Given information START

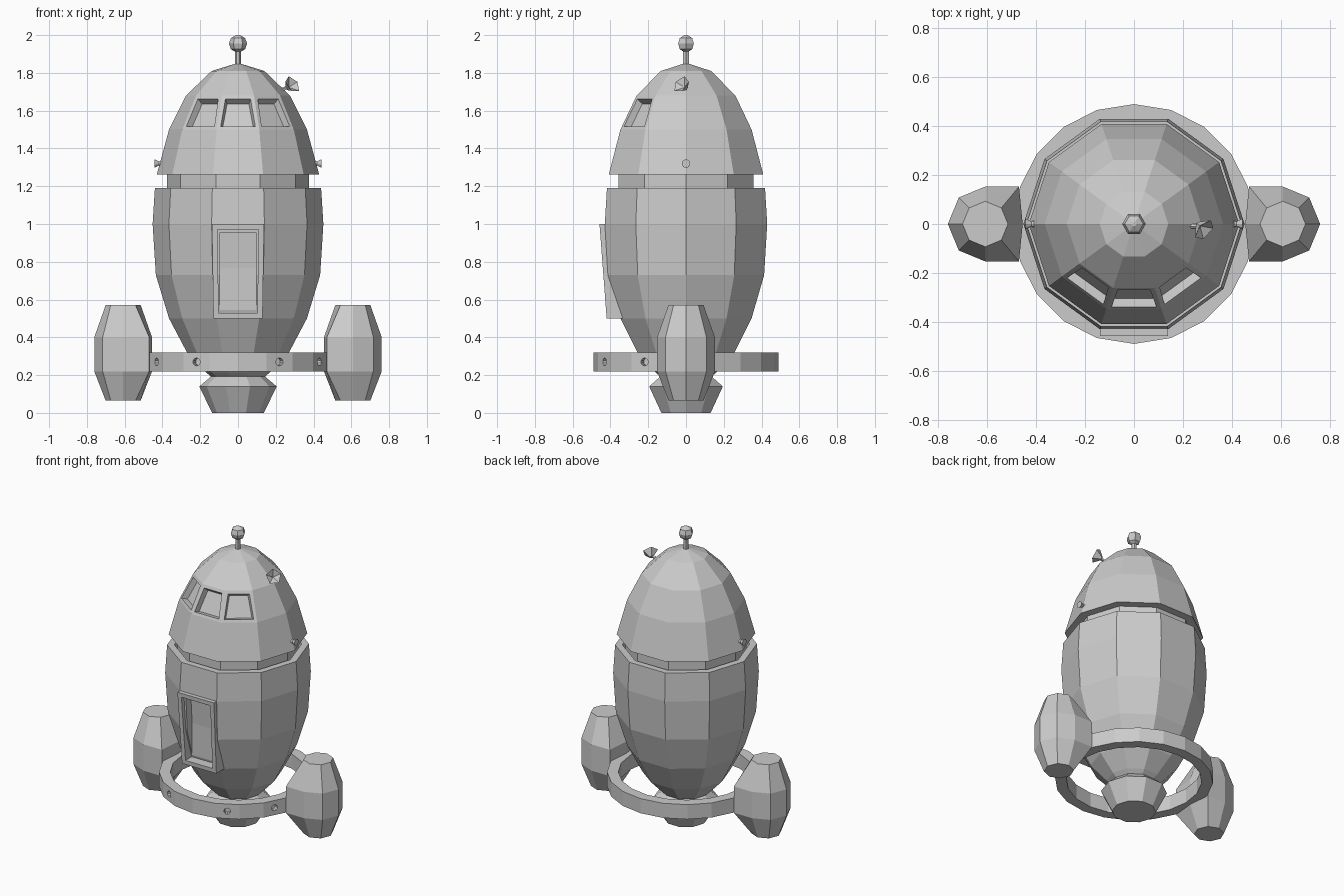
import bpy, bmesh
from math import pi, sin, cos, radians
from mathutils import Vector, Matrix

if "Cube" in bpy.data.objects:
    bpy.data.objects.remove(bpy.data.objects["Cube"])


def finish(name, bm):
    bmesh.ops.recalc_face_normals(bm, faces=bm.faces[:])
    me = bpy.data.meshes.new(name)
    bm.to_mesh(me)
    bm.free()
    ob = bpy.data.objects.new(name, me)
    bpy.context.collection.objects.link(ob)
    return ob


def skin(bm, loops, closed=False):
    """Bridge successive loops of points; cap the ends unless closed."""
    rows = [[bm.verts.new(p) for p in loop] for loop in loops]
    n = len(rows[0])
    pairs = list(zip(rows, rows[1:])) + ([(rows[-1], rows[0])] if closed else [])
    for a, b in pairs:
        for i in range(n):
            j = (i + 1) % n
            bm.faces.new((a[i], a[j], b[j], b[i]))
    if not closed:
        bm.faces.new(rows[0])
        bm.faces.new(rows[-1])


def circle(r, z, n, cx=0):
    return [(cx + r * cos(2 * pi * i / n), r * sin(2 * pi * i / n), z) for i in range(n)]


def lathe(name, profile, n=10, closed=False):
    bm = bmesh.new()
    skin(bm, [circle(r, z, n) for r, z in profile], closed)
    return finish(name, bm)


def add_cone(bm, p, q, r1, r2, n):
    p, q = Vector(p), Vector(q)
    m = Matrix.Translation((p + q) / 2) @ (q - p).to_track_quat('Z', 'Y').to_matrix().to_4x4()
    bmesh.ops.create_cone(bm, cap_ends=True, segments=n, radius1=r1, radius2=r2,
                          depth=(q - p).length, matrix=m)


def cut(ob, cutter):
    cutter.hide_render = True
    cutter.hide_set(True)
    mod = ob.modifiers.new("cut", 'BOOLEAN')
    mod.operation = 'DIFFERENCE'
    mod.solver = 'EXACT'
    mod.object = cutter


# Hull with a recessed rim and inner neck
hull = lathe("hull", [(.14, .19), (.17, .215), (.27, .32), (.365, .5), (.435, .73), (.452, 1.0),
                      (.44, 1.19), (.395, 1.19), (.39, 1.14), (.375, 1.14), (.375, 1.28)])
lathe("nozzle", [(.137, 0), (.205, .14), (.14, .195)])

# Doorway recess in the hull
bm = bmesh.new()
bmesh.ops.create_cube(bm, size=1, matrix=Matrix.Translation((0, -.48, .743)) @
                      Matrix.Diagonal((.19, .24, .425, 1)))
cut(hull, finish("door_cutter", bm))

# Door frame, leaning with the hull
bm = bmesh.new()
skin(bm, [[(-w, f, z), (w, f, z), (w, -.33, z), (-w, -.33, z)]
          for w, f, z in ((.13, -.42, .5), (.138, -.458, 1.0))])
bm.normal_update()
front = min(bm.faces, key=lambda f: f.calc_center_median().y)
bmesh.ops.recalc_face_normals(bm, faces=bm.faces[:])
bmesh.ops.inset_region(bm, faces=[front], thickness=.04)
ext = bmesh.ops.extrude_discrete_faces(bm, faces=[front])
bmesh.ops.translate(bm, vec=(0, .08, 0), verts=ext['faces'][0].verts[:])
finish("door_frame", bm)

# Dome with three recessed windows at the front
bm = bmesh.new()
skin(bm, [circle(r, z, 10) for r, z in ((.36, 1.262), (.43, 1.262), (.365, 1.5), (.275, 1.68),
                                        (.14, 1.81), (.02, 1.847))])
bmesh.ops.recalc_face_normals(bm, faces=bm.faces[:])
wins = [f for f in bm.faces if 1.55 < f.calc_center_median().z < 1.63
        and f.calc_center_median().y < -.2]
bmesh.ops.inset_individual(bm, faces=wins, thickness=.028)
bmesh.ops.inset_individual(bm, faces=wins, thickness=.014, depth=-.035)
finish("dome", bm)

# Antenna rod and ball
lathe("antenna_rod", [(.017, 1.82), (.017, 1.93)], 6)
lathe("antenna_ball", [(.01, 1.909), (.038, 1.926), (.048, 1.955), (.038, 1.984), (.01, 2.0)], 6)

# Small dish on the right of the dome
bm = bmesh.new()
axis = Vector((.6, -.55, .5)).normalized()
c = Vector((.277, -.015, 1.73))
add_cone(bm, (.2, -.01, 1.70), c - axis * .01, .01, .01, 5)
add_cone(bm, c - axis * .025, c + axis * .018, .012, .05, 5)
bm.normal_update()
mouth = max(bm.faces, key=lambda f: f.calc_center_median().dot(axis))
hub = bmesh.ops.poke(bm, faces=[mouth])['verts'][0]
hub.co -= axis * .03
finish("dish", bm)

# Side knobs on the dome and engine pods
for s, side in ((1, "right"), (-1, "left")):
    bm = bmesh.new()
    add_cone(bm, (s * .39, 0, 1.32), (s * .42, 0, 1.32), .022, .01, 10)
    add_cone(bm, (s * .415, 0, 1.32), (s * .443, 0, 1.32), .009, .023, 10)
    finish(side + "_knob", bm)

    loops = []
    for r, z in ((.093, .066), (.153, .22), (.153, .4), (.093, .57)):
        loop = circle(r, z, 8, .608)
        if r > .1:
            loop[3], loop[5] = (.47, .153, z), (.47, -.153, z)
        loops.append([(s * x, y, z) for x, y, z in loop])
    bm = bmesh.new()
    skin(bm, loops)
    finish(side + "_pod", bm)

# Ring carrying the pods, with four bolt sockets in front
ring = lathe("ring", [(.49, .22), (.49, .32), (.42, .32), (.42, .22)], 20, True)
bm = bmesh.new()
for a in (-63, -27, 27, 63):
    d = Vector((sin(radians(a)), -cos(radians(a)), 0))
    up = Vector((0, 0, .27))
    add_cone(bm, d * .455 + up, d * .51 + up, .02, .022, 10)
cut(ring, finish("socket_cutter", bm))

Given information END

Line by line, print the records exactly, leaving the pictures behind.

- Answer area
import bpy, bmesh
from math import pi, sin, cos, radians
from mathutils import Vector, Matrix

if "Cube" in bpy.data.objects:
    bpy.data.objects.remove(bpy.data.objects["Cube"])


def finish(name, bm):
    bmesh.ops.recalc_face_normals(bm, faces=bm.faces[:])
    me = bpy.data.meshes.new(name)
    bm.to_mesh(me)
    bm.free()
    ob = bpy.data.objects.new(name, me)
    bpy.context.collection.objects.link(ob)
    return ob


def skin(bm, loops, closed=False):
    """Bridge successive loops of points; cap the ends unless closed."""
    rows = [[bm.verts.new(p) for p in loop] for loop in loops]
    n = len(rows[0])
    pairs = list(zip(rows, rows[1:])) + ([(rows[-1], rows[0])] if closed else [])
    for a, b in pairs:
        for i in range(n):
            j = (i + 1) % n
            bm.faces.new((a[i], a[j], b[j], b[i]))
    if not closed:
        bm.faces.new(rows[0])
        bm.faces.new(rows[-1])


def circle(r, z, n, cx=0):
    return [(cx + r * cos(2 * pi * i / n), r * sin(2 * pi * i / n), z) for i in range(n)]


def lathe(name, profile, n=10, closed=False):
    bm = bmesh.new()
    skin(bm, [circle(r, z, n) for r, z in profile], closed)
    return finish(name, bm)


def add_cone(bm, p, q, r1, r2, n):
    p, q = Vector(p), Vector(q)
    m = Matrix.Translation((p + q) / 2) @ (q - p).to_track_quat('Z', 'Y').to_matrix().to_4x4()
    bmesh.ops.create_cone(bm, cap_ends=True, segments=n, radius1=r1, radius2=r2,
                          depth=(q - p).length, matrix=m)


def cut(ob, cutter):
    cutter.hide_render = True
    cutter.hide_set(True)
    mod = ob.modifiers.new("cut", 'BOOLEAN')
    mod.operation = 'DIFFERENCE'
    mod.solver = 'EXACT'
    mod.object = cutter


# Hull with a recessed rim and inner neck
hull = lathe("hull", [(.14, .19), (.17, .215), (.27, .32), (.365, .5), (.435, .73), (.452, 1.0),
                      (.44, 1.19), (.395, 1.19), (.39, 1.14), (.375, 1.14), (.375, 1.28)])
lathe("nozzle", [(.137, 0), (.205, .14), (.14, .195)])

# Doorway recess in the hull
bm = bmesh.new()
bmesh.ops.create_cube(bm, size=1, matrix=Matrix.Translation((0, -.48, .743)) @
                      Matrix.Diagonal((.19, .24, .425, 1)))
cut(hull, finish("door_cutter", bm))

# Door frame, leaning with the hull
bm = bmesh.new()
skin(bm, [[(-w, f, z), (w, f, z), (w, -.33, z), (-w, -.33, z)]
          for w, f, z in ((.13, -.42, .5), (.138, -.458, 1.0))])
bm.normal_update()
front = min(bm.faces, key=lambda f: f.calc_center_median().y)
bmesh.ops.recalc_face_normals(bm, faces=bm.faces[:])
bmesh.ops.inset_region(bm, faces=[front], thickness=.04)
ext = bmesh.ops.extrude_discrete_faces(bm, faces=[front])
bmesh.ops.translate(bm, vec=(0, .08, 0), verts=ext['faces'][0].verts[:])
finish("door_frame", bm)

# Dome with three recessed windows at the front
bm = bmesh.new()
skin(bm, [circle(r, z, 10) for r, z in ((.36, 1.262), (.43, 1.262), (.365, 1.5), (.275, 1.68),
                                        (.14, 1.81), (.02, 1.847))])
bmesh.ops.recalc_face_normals(bm, faces=bm.faces[:])
wins = [f for f in bm.faces if 1.55 < f.calc_center_median().z < 1.63
        and f.calc_center_median().y < -.2]
bmesh.ops.inset_individual(bm, faces=wins, thickness=.028)
bmesh.ops.inset_individual(bm, faces=wins, thickness=.014, depth=-.035)
finish("dome", bm)

# Antenna rod and ball
lathe("antenna_rod", [(.017, 1.82), (.017, 1.93)], 6)
lathe("antenna_ball", [(.01, 1.909), (.038, 1.926), (.048, 1.955), (.038, 1.984), (.01, 2.0)], 6)

# Small dish on the right of the dome
bm = bmesh.new()
axis = Vector((.6, -.55, .5)).normalized()
c = Vector((.277, -.015, 1.73))
add_cone(bm, (.2, -.01, 1.70), c - axis * .01, .01, .01, 5)
add_cone(bm, c - axis * .025, c + axis * .018, .012, .05, 5)
bm.normal_update()
mouth = max(bm.faces, key=lambda f: f.calc_center_median().dot(axis))
hub = bmesh.ops.poke(bm, faces=[mouth])['verts'][0]
hub.co -= axis * .03
finish("dish", bm)

# Side knobs on the dome and engine pods
for s, side in ((1, "right"), (-1, "left")):
    bm = bmesh.new()
    add_cone(bm, (s * .39, 0, 1.32), (s * .42, 0, 1.32), .022, .01, 10)
    add_cone(bm, (s * .415, 0, 1.32), (s * .443, 0, 1.32), .009, .023, 10)
    finish(side + "_knob", bm)

    loops = []
    for r, z in ((.093, .066), (.153, .22), (.153, .4), (.093, .57)):
        loop = circle(r, z, 8, .608)
        if r > .1:
            loop[3], loop[5] = (.47, .153, z), (.47, -.153, z)
        loops.append([(s * x, y, z) for x, y, z in loop])
    bm = bmesh.new()
    skin(bm, loops)
    finish(side + "_pod", bm)

# Ring carrying the pods, with four bolt sockets in front
ring = lathe("ring", [(.49, .22), (.49, .32), (.42, .32), (.42, .22)], 20, True)
bm = bmesh.new()
for a in (-63, -27, 27, 63):
    d = Vector((sin(radians(a)), -cos(radians(a)), 0))
    up = Vector((0, 0, .27))
    add_cone(bm, d * .455 + up, d * .51 + up, .02, .022, 10)
cut(ring, finish("socket_cutter", bm))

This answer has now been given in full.